She came home one day when she was ten years old and told me that she thought a character from her favourite anime TV show was “hot” – odd language I noted, but didn’t comment on it. The character was a female one and I assumed that my daughter was just exploring a “girl crush”, to use the words said in her friend group.
Later she told me she had been bullied into saying that she found females attractive and that if she didn’t comply with the group in saying she was “pansexual” she would be ostracised. She was told by the leader of the group of girls that “Cis het people were evil”, that “trans children were killing themselves” and that “trans people face the abuse that women used to receive all those years ago”. Most confusingly – her friend group were now identifying as gay men. They were ten-year-old girls. They were most definitely not gay men.
It’s headache-inducing to unpick isn’t it? It took me a while to try and understand what I had heard. Until then I had been fairly ignorant to the whole trans issue. I knew a couple of transexual people over the years in the alternative scene I was part of and I also knew a few drag queens and cross-dressers. I had a very inclusive and liberal life. My daughter’s godfather is gay. So how did this jargon she was suddenly reporting back to me sit with that?
I realised, after doing a bit of digging, that a strange kind of misinformation was leaking down into primary schools. Children were watching TikTok videos, playing multi-user games like Roblox, engaging with other types of social media like Reddit and – attracted and encouraged by the bright glitter and rainbow colours of the current LGBTQ+ movement – were now identifying as being “queer”. A word that seemed to mean everything and nothing. A word that my gay friends saw as an insult, but now appeared to be increasingly used by straight children to include themselves under the rainbow flag. The rainbow flag that is widely touted by supermarkets, banks, oat milk brands, and schools.
It would all be OK if it wasn’t causing mental health issues in children. My daughter would come home from school crying. Every lunchtime the girls would obsess about their genders – they said there were hundreds of genders. They got riled up about inequality. They told her that heterosexual people were evil. There was no logic or sense to it. I initially thought it was just a pocket of children, but it turns out it’s not uncommon now for young people to make statements that even my older friends who are LGB find baffling and offensive, for instance that men can magically become lesbians if they say so.
At her current high school there are children who are now being called by new names, without their parents being told. She shows me videos the children share with each other where they say they have been born in the wrong body. At one point her old group of friends were getting excited about buying each other breast binders for Christmas and talking about what to say to a doctor in order to get prescribed puberty blockers. “Just say you are suicidal,” was the advice given.

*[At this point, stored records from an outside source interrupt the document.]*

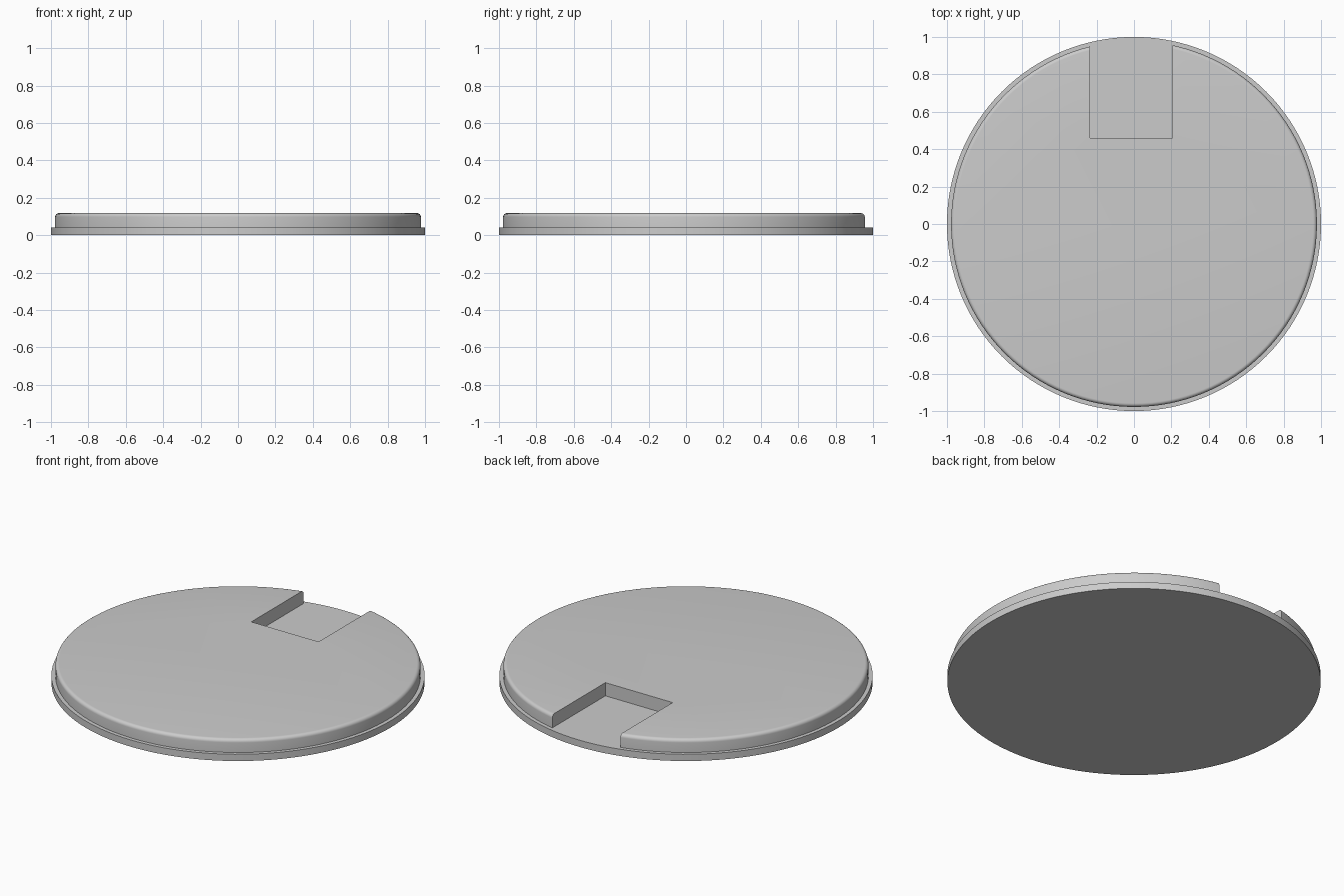
import bpy
import bmesh
import math

old = bpy.data.objects.get("Cube")
if old:
    bpy.data.objects.remove(old, do_unlink=True)

SEGMENTS = 128
LEDGE = 0.04     # height of the lower rim
TOP = 0.118      # overall height
INNER = 0.978    # radius of the raised disc
FILLET = 0.02    # rounding of the top edge


def make_object(name, bm):
    mesh = bpy.data.meshes.new(name)
    bmesh.ops.recalc_face_normals(bm, faces=bm.faces)
    bm.to_mesh(mesh)
    bm.free()
    obj = bpy.data.objects.new(name, mesh)
    bpy.context.scene.collection.objects.link(obj)
    return obj


def lathe(name, profile):
    """Closed solid of revolution with flat end caps."""
    bm = bmesh.new()
    rings = []
    for r, z in profile:
        angles = [2 * math.pi * i / SEGMENTS for i in range(SEGMENTS)]
        rings.append([bm.verts.new((r * math.cos(a), r * math.sin(a), z)) for a in angles])
    for low, high in zip(rings, rings[1:]):
        for i in range(SEGMENTS):
            j = (i + 1) % SEGMENTS
            bm.faces.new((low[i], low[j], high[j], high[i]))
    bm.faces.new(rings[0][::-1])
    bm.faces.new(rings[-1])
    return make_object(name, bm)


def box(name, low, high):
    bm = bmesh.new()
    bmesh.ops.create_cube(bm, size=1)
    for v in bm.verts:
        v.co = [high[k] if v.co[k] > 0 else low[k] for k in range(3)]
    return make_object(name, bm)


# Stepped disc: lower rim, raised disc, rounded top edge
profile = [(1, 0), (1, LEDGE), (INNER, LEDGE)]
for i in range(7):
    a = math.pi / 2 * i / 6
    profile.append((INNER - FILLET + FILLET * math.cos(a), TOP - FILLET + FILLET * math.sin(a)))
disc = lathe("stepped_disc", profile)

# Rectangular notch at the back, cut down to the ledge
cutter = box("notch_cutter", (-0.235, 0.46, LEDGE), (0.205, 1.2, 0.3))
cutter.hide_render = True
cutter.hide_viewport = True
cut = disc.modifiers.new("notch", "BOOLEAN")
cut.operation = "DIFFERENCE"
cut.solver = "EXACT"
cut.object = cutter

# Single grey finish
grey = bpy.data.materials.new("plain_grey")
grey.use_nodes = True
colour = (0.6, 0.6, 0.6, 1)
grey.diffuse_color = colour
grey.node_tree.nodes["Principled BSDF"].inputs["Base Color"].default_value = colour
disc.data.materials.append(grey)

# Bake the cut, then smooth the round walls
bpy.ops.object.select_all(action="DESELECT")
disc.select_set(True)
bpy.context.view_layer.objects.active = disc
bpy.ops.object.modifier_apply(modifier=cut.name)
bpy.data.objects.remove(cutter, do_unlink=True)
bpy.ops.object.shade_smooth_by_angle(angle=math.radians(30))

I wonder where the adults are in all of this. At what point will those in charge and responsible for safeguarding step in, take a look at the social contagion and address what is happening with young people at a time when they should be focusing on their education and not misinformation. I also wonder what will happen to these confused children when they grow up if they do go along the medical path.
I suspect we will have a generation who turn to their parents and say “Why didn’t you protect me?”. And all we will be able to say is, “We were bullied and threatened into not being able to speak up”.
A concerned mother in Scotland